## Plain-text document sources
▶
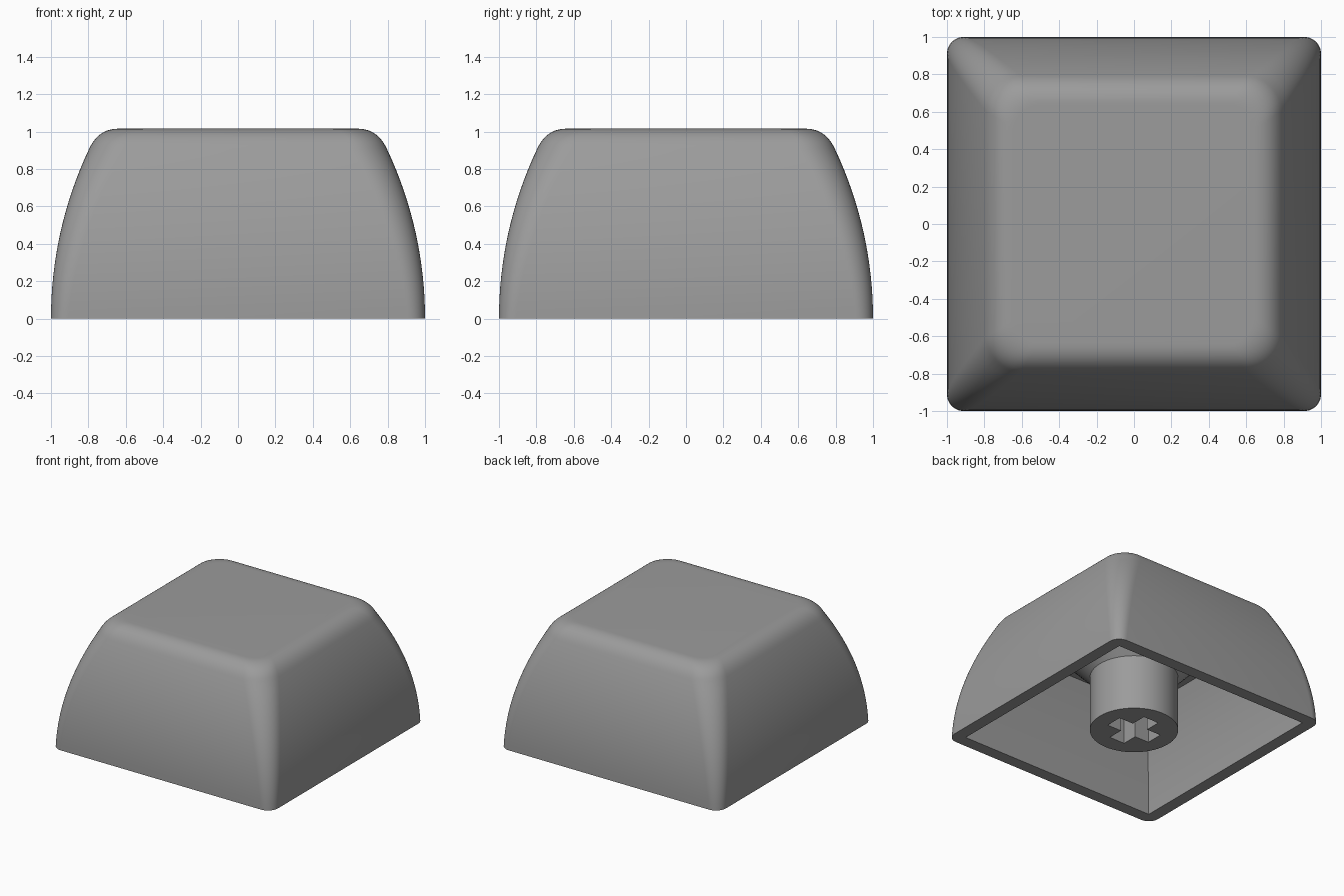
import bpy, bmesh, math
from mathutils import Vector

if "Cube" in bpy.data.objects:
    bpy.data.objects.remove(bpy.data.objects["Cube"])

grey = bpy.data.materials.new("grey plastic")
grey.diffuse_color = (0.33, 0.33, 0.33, 1)
grey.use_nodes = True
grey.node_tree.nodes["Principled BSDF"].inputs["Base Color"].default_value = grey.diffuse_color

ARC = 2.12          # radius of the bulging side walls
HEIGHT = 1.015


def wall(z):
    """Half width of the outer wall at height z."""
    return 1 - ARC + math.sqrt(ARC * ARC - z * z)


def rounded_square(half, radius, z, steps=10):
    pts = []
    for q in range(4):
        mid = math.pi / 4 + q * math.pi / 2
        c = Vector((math.copysign(half - radius, math.cos(mid)),
                    math.copysign(half - radius, math.sin(mid)), z))
        for i in range(steps + 1):
            a = q * math.pi / 2 + i / steps * math.pi / 2
            pts.append(c + radius * Vector((math.cos(a), math.sin(a), 0)))
    return pts


def square(half, z):
    return [Vector((x * half, y * half, z)) for x, y in ((1, 1), (-1, 1), (-1, -1), (1, -1))]


def circle(radius, z, n=64):
    return [Vector((radius * math.cos(2 * math.pi * i / n),
                    radius * math.sin(2 * math.pi * i / n), z)) for i in range(n)]


def loft(name, rings):
    """Closed solid through a stack of rings."""
    bm = bmesh.new()
    loops = [[bm.verts.new(p) for p in ring] for ring in rings]
    n = len(loops[0])
    for lo, hi in zip(loops, loops[1:]):
        for i in range(n):
            j = (i + 1) % n
            bm.faces.new((lo[i], lo[j], hi[j], hi[i]))
    bm.faces.new(loops[0][::-1])
    bm.faces.new(loops[-1])
    bmesh.ops.recalc_face_normals(bm, faces=bm.faces)
    me = bpy.data.meshes.new(name)
    bm.to_mesh(me)
    bm.free()
    me.materials.append(grey)
    ob = bpy.data.objects.new(name, me)
    bpy.context.collection.objects.link(ob)
    return ob


def box(name, x, y, z0, z1):
    return loft(name, [[Vector((sx * x, sy * y, z)) for sx, sy in
                        ((1, 1), (-1, 1), (-1, -1), (1, -1))] for z in (z0, z1)])


def select(ob):
    bpy.ops.object.select_all(action='DESELECT')
    ob.select_set(True)
    bpy.context.view_layer.objects.active = ob


def carve(ob, cutter):
    cutter.hide_render = True
    mod = ob.modifiers.new("cut", 'BOOLEAN')
    mod.operation = 'DIFFERENCE'
    mod.solver = 'EXACT'
    mod.object = cutter
    select(ob)
    bpy.ops.object.modifier_apply(modifier=mod.name)
    bpy.data.objects.remove(cutter)


def smooth(ob):
    select(ob)
    bpy.ops.object.shade_smooth_by_angle(angle=math.radians(30))


# Cap: curved walls, then a soft fillet into the flat top
rings = []
SHOULDER = 0.91
for i in range(17):
    t = i / 16
    rings.append(rounded_square(wall(SHOULDER * t), 0.09 + 0.10 * t, SHOULDER * t))
p0, p1, p2 = Vector((wall(SHOULDER), SHOULDER)), Vector((0.745, HEIGHT)), Vector((0.64, HEIGHT))
for i in range(1, 13):
    t = i / 12
    p = p0 * (1 - t) ** 2 + p1 * 2 * t * (1 - t) + p2 * t * t
    rings.append(rounded_square(p.x, 0.19 - 0.05 * t, p.y))
cap = loft("cap", rings)

# Hollow underside with sharp inner corners
CEILING = 0.8
heights = [-0.05] + [CEILING * i / 10 for i in range(11)]
carve(cap, loft("cavity", [square(wall(max(z, 0)) - 0.1, z) for z in heights]))
smooth(cap)

# Stem: post flaring out to the ceiling, with a cross-shaped socket
stem = loft("stem", [circle(0.333, 0), circle(0.333, 0.455), circle(0.67, CEILING + 0.01)])
for x, y in ((0.2, 0.07), (0.07, 0.2)):
    carve(stem, box("socket", x, y, -0.05, 0.42))
smooth(stem)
◀
## Directions for this task
Only the line that contains "p = p0 * (1 - t)" and the lines after it, through the end of the data above, are to be repeated exactly.

## Task answer
    p = p0 * (1 - t) ** 2 + p1 * 2 * t * (1 - t) + p2 * t * t
    rings.append(rounded_square(p.x, 0.19 - 0.05 * t, p.y))
cap = loft("cap", rings)

# Hollow underside with sharp inner corners
CEILING = 0.8
heights = [-0.05] + [CEILING * i / 10 for i in range(11)]
carve(cap, loft("cavity", [square(wall(max(z, 0)) - 0.1, z) for z in heights]))
smooth(cap)

# Stem: post flaring out to the ceiling, with a cross-shaped socket
stem = loft("stem", [circle(0.333, 0), circle(0.333, 0.455), circle(0.67, CEILING + 0.01)])
for x, y in ((0.2, 0.07), (0.07, 0.2)):
    carve(stem, box("socket", x, y, -0.05, 0.42))
smooth(stem)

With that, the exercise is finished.